Donna invited Frank's mother, Julia,  to move in with her to help  take care of her children.   Frank's mother worked along side Donna in the restaurant.  Donna's new found affections for Julia were too phony.  It was all part of her selfish scheme.

In the summer of 1957, Julia became ill.  Donna played the role of the loving daughter-in-law.   Donna would bring a special plate of delicious goodies home to her mother-in- law, who learned to love and admire Donna.   Julia died.  Again, no specific cause of her death was established by the coroner.  They buried her next to her husband, Frank, Sr. and her son, Frank, Jr. in the Antioch Methodist Church cemetery outside of Cochran, Georgia.

Within a week, Donna petitioned the Court of Ordinary to probate the will of her dear mother-in-law, the substantial size of her estate was known only to a few, if anyone but Donna, who had repeatedly tried but failed to get Julia to write a will.   Once again, Donna and her two daughters were the beneficiaries of a family member's estate and insurance proceeds.

The people in Macon began to smell a rat when Marcia, the nine-year- old daughter of Frank and  Donna died a death similar to her father, step-father and grandmother.   Autopsy revealed that all of them had died not of natural causes, but from heavy dosages of arsenic.

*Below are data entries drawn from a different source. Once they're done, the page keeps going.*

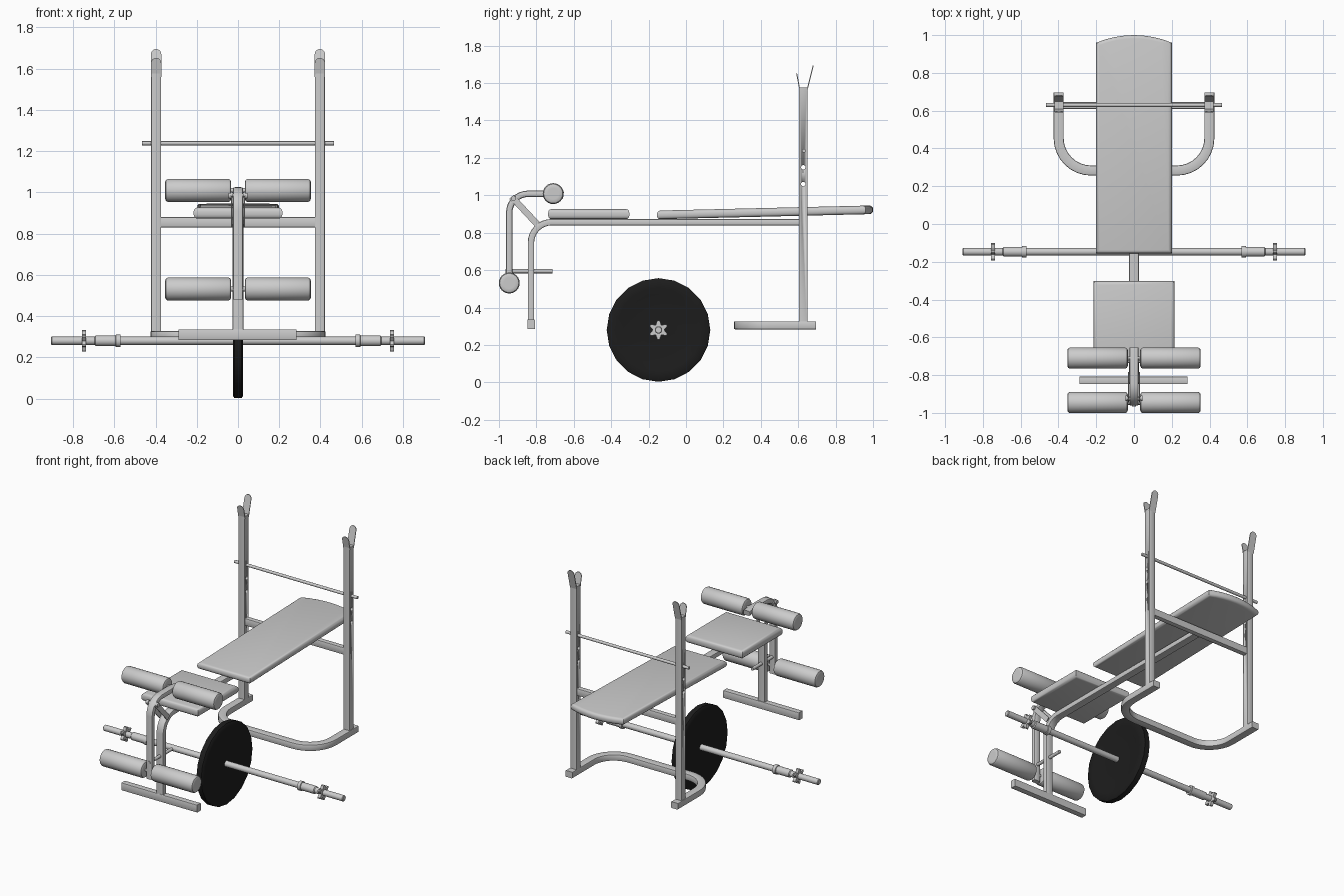
import bpy, bmesh
from math import sin, cos, pi
from mathutils import Vector as V

if "Cube" in bpy.data.objects:
    bpy.data.objects.remove(bpy.data.objects["Cube"])


def finish(name, bm, color=None):
    bmesh.ops.recalc_face_normals(bm, faces=bm.faces)
    me = bpy.data.meshes.new(name)
    bm.to_mesh(me)
    bm.free()
    ob = bpy.data.objects.new(name, me)
    bpy.context.collection.objects.link(ob)
    bpy.ops.object.select_all(action='DESELECT')
    bpy.context.view_layer.objects.active = ob
    ob.select_set(True)
    bpy.ops.object.shade_smooth_by_angle(angle=0.6)
    if color:
        mat = bpy.data.materials.new(name)
        mat.diffuse_color = color
        mat.use_nodes = True
        mat.node_tree.nodes["Principled BSDF"].inputs["Base Color"].default_value = mat.diffuse_color
        me.materials.append(mat)
    return ob


def lathe(name, prof, origin, axis='X', n=16, color=None):
    # prof: (position along axis, radius); ends are capped
    bm = bmesh.new()
    rings = []
    for t, r in prof:
        ring = []
        for i in range(n):
            a = 2 * pi * i / n
            u, w = r * cos(a), r * sin(a)
            ring.append(bm.verts.new(V(origin) + (V((t, u, w)) if axis == 'X' else V((u, t, w)))))
        rings.append(ring)
    for a, b in zip(rings, rings[1:]):
        for i in range(n):
            bm.faces.new((a[i], a[(i + 1) % n], b[(i + 1) % n], b[i]))
    bm.faces.new(rings[0])
    bm.faces.new(rings[-1])
    return finish(name, bm, color)


def tube(name, pts, side, w, h, bev=0.006):
    # rectangular tube: w along the side axis, h in the plane of the path
    bm = bmesh.new()
    pts, side = [V(p) for p in pts], V(side)
    rings = []
    for i, p in enumerate(pts):
        d1 = (p - pts[i - 1]).normalized() if i else (pts[1] - p).normalized()
        d2 = (pts[i + 1] - p).normalized() if i < len(pts) - 1 else d1
        nrm = (d1 + d2).normalized().cross(side)
        k = h / 2 / max(0.5, (d1 + d2).length / 2)
        rings.append([bm.verts.new(p + side * (w / 2 * a) + nrm * (k * b))
                      for a, b in ((-1, -1), (1, -1), (1, 1), (-1, 1))])
    longs = []
    for a, b in zip(rings, rings[1:]):
        for i in range(4):
            bm.faces.new((a[i], a[(i + 1) % 4], b[(i + 1) % 4], b[i]))
            longs.append(bm.edges.get((a[i], b[i])))
    bm.faces.new(rings[0])
    bm.faces.new(rings[-1])
    if bev:
        bmesh.ops.bevel(bm, geom=longs, offset=bev, segments=2, profile=0.5, affect='EDGES')
    return finish(name, bm)


def arc(cx, cy, r, a0, a1, n=8):
    return [(cx + r * cos(a0 + (a1 - a0) * i / n), cy + r * sin(a0 + (a1 - a0) * i / n)) for i in range(n + 1)]


def prism(name, outline, z0, z1, bev, slope=0):
    # padded cushion with rounded rims, optionally inclined along y
    bm = bmesh.new()
    f = bm.faces.new([bm.verts.new((x, y, z0)) for x, y in outline])
    top = [v for v in bmesh.ops.extrude_face_region(bm, geom=[f])['geom'] if isinstance(v, bmesh.types.BMVert)]
    for v in top:
        v.co.z = z1
    rim = [e for e in bm.edges if abs(e.verts[0].co.z - e.verts[1].co.z) < 1e-5]
    bmesh.ops.bevel(bm, geom=rim, offset=bev, segments=3, profile=0.5, affect='EDGES')
    y0 = min(p[1] for p in outline)
    for v in bm.verts:
        v.co.z += (v.co.y - y0) * slope
    return finish(name, bm)


X, Y, Z = (1, 0, 0), (0, 1, 0), (0, 0, 1)

# cushions
prism('seat_pad', [(-.215, -.737), (.215, -.737), (.215, -.303), (-.215, -.303)], .872, .927, .02)
back = [(.2 - .05 * i, 1.0 - .04 * ((.2 - .05 * i) / .2) ** 2) for i in range(9)]
prism('back_pad', [(-.2, -.155), (.2, -.155)] + back, .872, .918, .018, .024)

# main beam bending down into the front leg
bend = [(0, y, z) for y, z in arc(-.719, .746, .11, pi, pi / 2)]
tube('main_beam_and_front_leg', [(0, -.829, .31)] + bend + [(0, .61, .856)], X, .053, .034)
tube('front_foot', [(-.288, -.828, .31), (.284, -.828, .31)], Z, .052, .04, .004)
tube('rear_cross_beam', [(-.39, .627, .855), (.39, .627, .855)], Z, .05, .036)

# rear base, a U lying flat
left = arc(-.227, .455, .172, pi, 1.5 * pi)
right = arc(.227, .455, .172, 1.5 * pi, 2 * pi)
tube('rear_base', [(x, y, .305) for x, y in [(-.399, .695)] + left + right + [(.399, .695)]], Z, .043, .053)

# uprights with adjustment holes and fork catches
for s, side in ((-1, 'left'), (1, 'right')):
    cx = s * .397
    up = tube(side + '_upright', [(cx, .627, .31), (cx, .627, 1.577)], X, .048, .046, .005)
    for i, z in enumerate((1.06, 1.15)):
        cut = lathe(f'{side}_hole_cutter_{i}', [(-.06, .012), (.06, .012)], (cx, .627, z), n=12)
        cut.hide_render = True
        cut.hide_viewport = True
        m = up.modifiers.new('hole', 'BOOLEAN')
        m.object, m.solver = cut, 'EXACT'
    for part, ya, yb, zt in (('front', .605, .589, 1.652), ('back', .647, .678, 1.695)):
        bm = bmesh.new()
        pts = [(-.025, 1.56), (.025, 1.56)] + arc(0, zt - .025, .025, 0, pi, 10)
        f = bm.faces.new([bm.verts.new((cx + x, ya + (yb - ya) * (z - 1.57) / (zt - 1.57), z)) for x, z in pts])
        ext = bmesh.ops.extrude_face_region(bm, geom=[f])['geom']
        bmesh.ops.translate(bm, vec=(0, .005, 0), verts=[v for v in ext if isinstance(v, bmesh.types.BMVert)])
        finish(f'{side}_fork_{part}', bm)
lathe('safety_bar', [(-.465, .01), (.465, .01)], (0, .63, 1.238))

# leg lever with bracket, pivot and weight peg
curve = [(0, y, z) for y, z in arc(-.845, .908, .1, pi, pi / 2)]
tube('leg_lever', [(0, -.945, .48)] + curve + [(0, -.72, 1.008), (0, -.655, 1.0)], X, .05, .034, .01)
for s, side in ((-1, 'left'), (1, 'right')):
    tube(side + '_pivot_bracket', [(s * .03, -.795, .845), (s * .03, -.932, .992)], X, .006, .034, 0)
lathe('pivot_bolt', [(-.045, .008), (-.045, .014), (-.034, .014), (-.034, .008),
                     (.034, .008), (.034, .014), (.045, .014), (.045, .008)], (0, -.922, .984), n=12)
lathe('weight_peg', [(-.965, .011), (-.715, .011)], (0, 0, .594), 'Y', 12)

# foam rollers on rods
foam = [(-.16, .03), (-.16, .042), (-.156, .051), (-.147, .056), (.147, .056), (.156, .051), (.16, .042), (.16, .03)]
for pos, y, z in (('upper', -.71, 1.009), ('lower', -.945, .531)):
    lathe(pos + '_roller_rod', [(-.2, .012), (.2, .012)], (0, y, z), n=12)
    for s, side in ((-1, 'left'), (1, 'right')):
        lathe(f'{pos}_{side}_roller', foam, (s * .193, y, z), n=24)

# barbell with collars and star nuts
BY, BZ = -.147, .28
lathe('barbell_bar', [(-.907, .016), (-.903, .02), (.903, .02), (.907, .016)], (0, BY, BZ))
for s, side in ((-1, 'left'), (1, 'right')):
    collar = [(.57, .02), (.57, .031), (.592, .031), (.594, .026), (.69, .026), (.695, .02)]
    lathe(side + '_collar', [(s * t, r) for t, r in collar], (0, BY, BZ), n=20)
    bm = bmesh.new()
    star = []
    for i in range(24):
        r = (.052, .049, .03, .049)[i % 4]
        a = pi / 2 + (i // 4) * pi / 3 + (0, .14, pi / 6, pi / 3 - .14)[i % 4]
        star.append(bm.verts.new((s * .736, BY + r * cos(a), BZ + r * sin(a))))
    ext = bmesh.ops.extrude_face_region(bm, geom=[bm.faces.new(star)])['geom']
    bmesh.ops.translate(bm, vec=(s * .02, 0, 0), verts=[v for v in ext if isinstance(v, bmesh.types.BMVert)])
    bm.faces.ensure_lookup_table()
    finish(side + '_star_nut', bm)

# weight plate
half = [(.014, .02), (.014, .09), (.016, .19), (.024, .225), (.024, .268), (.018, .277)]
lathe('weight_plate', [(-t, r) for t, r in half] + [(t, r) for t, r in reversed(half)],
      (0, BY, BZ), n=20, color=(.012, .012, .012, 1))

When the police and sheriff's office  searched Donna's house, the detectives eyeballed arsenic loaded ant poison and a collection of voodoo items including candles, incantations and potions. The investigators knew they had their woman, dead to right.

Donna was arrested by the cops.  The D.A. charged her with four counts of murder.  You may know Donna by her full name, Anjette Donovan Lyles.

A trial was held in October 1958, some 57 autumns ago.  The widely  ballyhooed  trial created a sensation throughout Macon.   Accounts of the trial were published throughout the state and the nation.  Anjette's lawyer couldn't help her beat the rap.   The jury found her guilty of killing her  husbands Benjamin Frankling Lyles, Jr. and Joe Neal Gabbert as well as her mother-in-law, Julia Y. Lyles and most inexplicably of all, her young and innocent daughter Marcia.

In the tradition of the day, Judge Oscar Long  sentenced Anjette Lyles to death, a ruling which would have made her the first white woman ever executed in Georgia.    Gov. Ernest Vandiver, in order to appease those politicians who wanted to avoid the world-wide spectacle of the electrocution of a woman once known and beloved by so many Maconites, ordered the formation of a commission to study Anjette's mental capacity to understand the consequences of her action.  Vandiver commuted her sentence to life at the State Hospital in Millegeville.

For the last fourteen years of her life to her dying day  on December 4, 1977, Anjette Lyles endured the thoughts of those whom she had once loved but killed for a greater love, the love of money  She  is buried in her family plot in the Coleman Cemetery in Wadley, Georgia, next to her victims, daughter Marcia and husband Ben following Marcia's funeral.

And now you know, that two of Georgia's most infamous female serial killer's victims, Ben and Joe, were treated as patients at the VA Hospital here in Dublin.  Joe never made it back home.  Ben lived longer, only to  linger in excruciating anguish . As they breathed their last breath, they were still in love with her.  Both men died not only because of their wife's greed for more dough to impress the other fellows, but because they ate and drank  too much from the "Menu of Death."